Sarah Patrick was her name, although that was not how she was known to most of the world. In fact, if you told most people the basic facts of her life — aged 23, from London but spent most of her summers in the countryside during the War, lost her two brothers and sister in a tragic train accident two years ago, now graduated Oxford and engaged to be married to Glenn Weybridge next month —none of this would trigger any recognition of her identity. If you mentioned that she’d spent those summers sequestered in a lonely rambling house, full of secret rooms and passages, looked after by a strange professorial man and a strict housekeeper, still, no one would know who she was. Oddly enough, though, the mention of one piece of furniture in that rambling old house — a completely ordinary piece of furniture, to be sure, although an excellent example of its type, and handcrafted from a maple that once grew on the property, used primarily for storing fluffy winter coats — one mention of this piece of furniture, and almost everyone in the world would know exactly who she was. For it was, of course, a wardrobe.
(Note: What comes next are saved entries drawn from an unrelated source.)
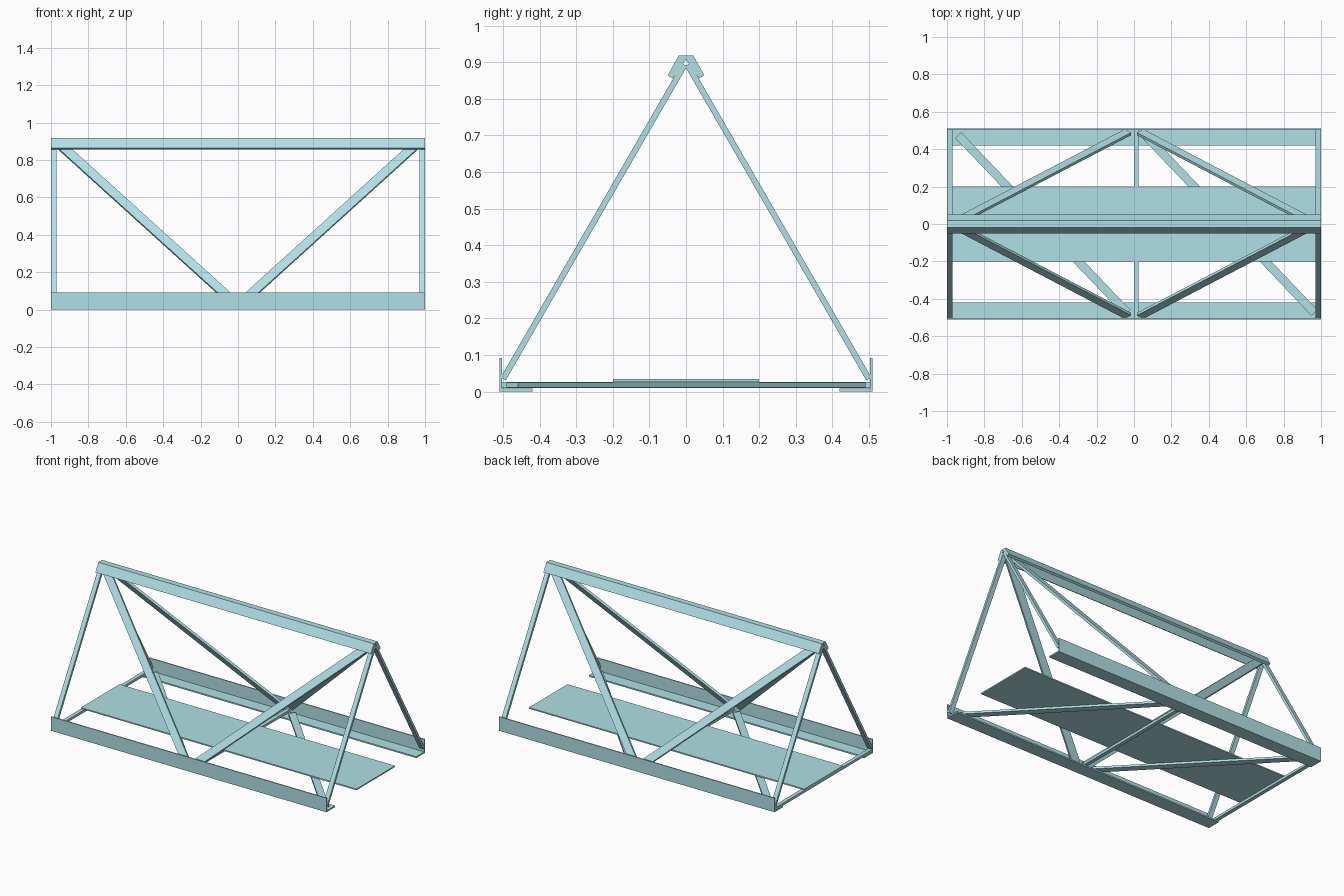
import bpy
from mathutils import Vector, Matrix

old = bpy.data.objects.get("Cube")
if old:
    bpy.data.objects.remove(old, do_unlink=True)

paint = bpy.data.materials.new("pale_blue_steel")
paint.use_nodes = True
COLOUR = (0.434, 0.745, 0.791, 1)
paint.diffuse_color = COLOUR
paint.node_tree.nodes["Principled BSDF"].inputs["Base Color"].default_value = COLOUR


def prism(name, profile, x0=-1, x1=1, matrix=Matrix()):
    """Extrude a (y, z) profile along x."""
    n = len(profile)
    verts = [matrix @ Vector((x, y, z)) for x in (x0, x1) for y, z in profile]
    faces = [tuple(range(n))[::-1], tuple(range(n, 2 * n))]
    faces += [(i, (i + 1) % n, n + (i + 1) % n, n + i) for i in range(n)]
    mesh = bpy.data.meshes.new(name)
    mesh.from_pydata(verts, [], faces)
    mesh.materials.append(paint)
    obj = bpy.data.objects.new(name, mesh)
    bpy.context.collection.objects.link(obj)
    # Consistent outward faces, whichever way the profile was drawn
    import bmesh
    bm = bmesh.new()
    bm.from_mesh(mesh)
    bmesh.ops.recalc_face_normals(bm, faces=bm.faces)
    bm.to_mesh(mesh)
    bm.free()
    return obj


def rect(y0, y1, z0, z1):
    return [(y0, z0), (y1, z0), (y1, z1), (y0, z1)]


def bar(name, start, end, width, thick, normal):
    """Flat bar between two points, its broad face looking along normal."""
    a, b = Vector(start), Vector(end)
    along = (b - a).normalized()
    out = Vector(normal)
    out = (out - along * out.dot(along)).normalized()
    side = out.cross(along)
    m = Matrix((along, side, out)).transposed().to_4x4()
    m.translation = a
    w, t = width / 2, thick / 2
    return prism(name, rect(-w, w, -t, t), 0, (b - a).length, m)


SLOPE = 3 ** 0.5


def on_side(x, z, s):
    """Point in the sloping truss plane on side s."""
    return (x, s * (0.90 - z) / SLOPE, z)


for s, label in ((-1, "front"), (1, "back")):
    # Angle-section bottom chord
    chord = [(0.51, 0), (0.51, 0.092), (0.503, 0.092),
             (0.503, 0.009), (0.42, 0.009), (0.42, 0)]
    prism(label + "_bottom_chord", [(s * y, z) for y, z in chord])
    # End posts and diagonals lying in the sloping plane
    normal = (0, s * SLOPE, 1)
    for e, end in ((-1, "right"), (1, "left")):
        bar(f"{label}_{end}_post", on_side(e * 0.985, 0.035, s),
            on_side(e * 0.985, 0.893, s), 0.03, 0.016, normal)
        bar(f"{label}_{end}_diagonal", on_side(e * 0.033, 0.05, s),
            on_side(e * 0.945, 0.876, s), 0.05, 0.016, normal)

# Ridge cap folded over the tops of the trusses
half = [(0.02, 0.918), (0.05, 0.864), (0.036, 0.856)]
prism("ridge_cap", [(-y, z) for y, z in half[::-1]] + half + [(0, 0.908)])

# Floor beams, diagonal floor braces and deck
for i, x in enumerate((-1, 0)):
    prism(f"floor_beam_{i + 1}", rect(-0.503, 0.503, 0.01, 0.026), x, x + 0.025)
    bar(f"floor_brace_{i + 1}", (x + 0.06, 0.475, 0.018),
        (x + 0.965, -0.475, 0.018), 0.045, 0.014, (0, 0, 1))
prism("deck", rect(-0.2, 0.2, 0.026, 0.034))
Most days, now, she never thought about the wardrobe. She had worked hard to make that happen. The most difficult thing were the dreams.
They were glorious dreams, all of them, right up until the end. Dreams of endless green and gold forests, wide open fields of glittering snow, vast oceans plied by tall sailing ships, lords and ladies dancing and whirling in marble halls slung with chandeliers like constellations of candles…
And the repeating dream: the cold, endless night, the hollow winds blowing over bare rock, and the lone, deep, lordly voice, echoing off distant invisible hills, reverberating and thrumming the very earth; until the heavens themselves burst into splendor, thousands of stars blazing out at once, singing out with voices like crystalline ice. And in the freezing light of those stars, the silhouette of a mighty lion, its mane whipping in the wind, its mouth open wide in song.
Until the lion realizes she’s there. The song stops, and He turns to face her, eyes blazing in the darkness.
“You!” he says.
She cannot speak. In the uncanny silence, he pads over to her, until the stars are blotted out by his head and mane. She can smell him, feel his huge presence. His anger is palpable.
“You’re not allowed,” he says.
And he opens his mouth again, drawing a mighty breath, and blows her away, up and over and completely out of Sagaia, all the way back to England. She would wake sweating and shivering, her cheeks wet.
Every dream ended the same way.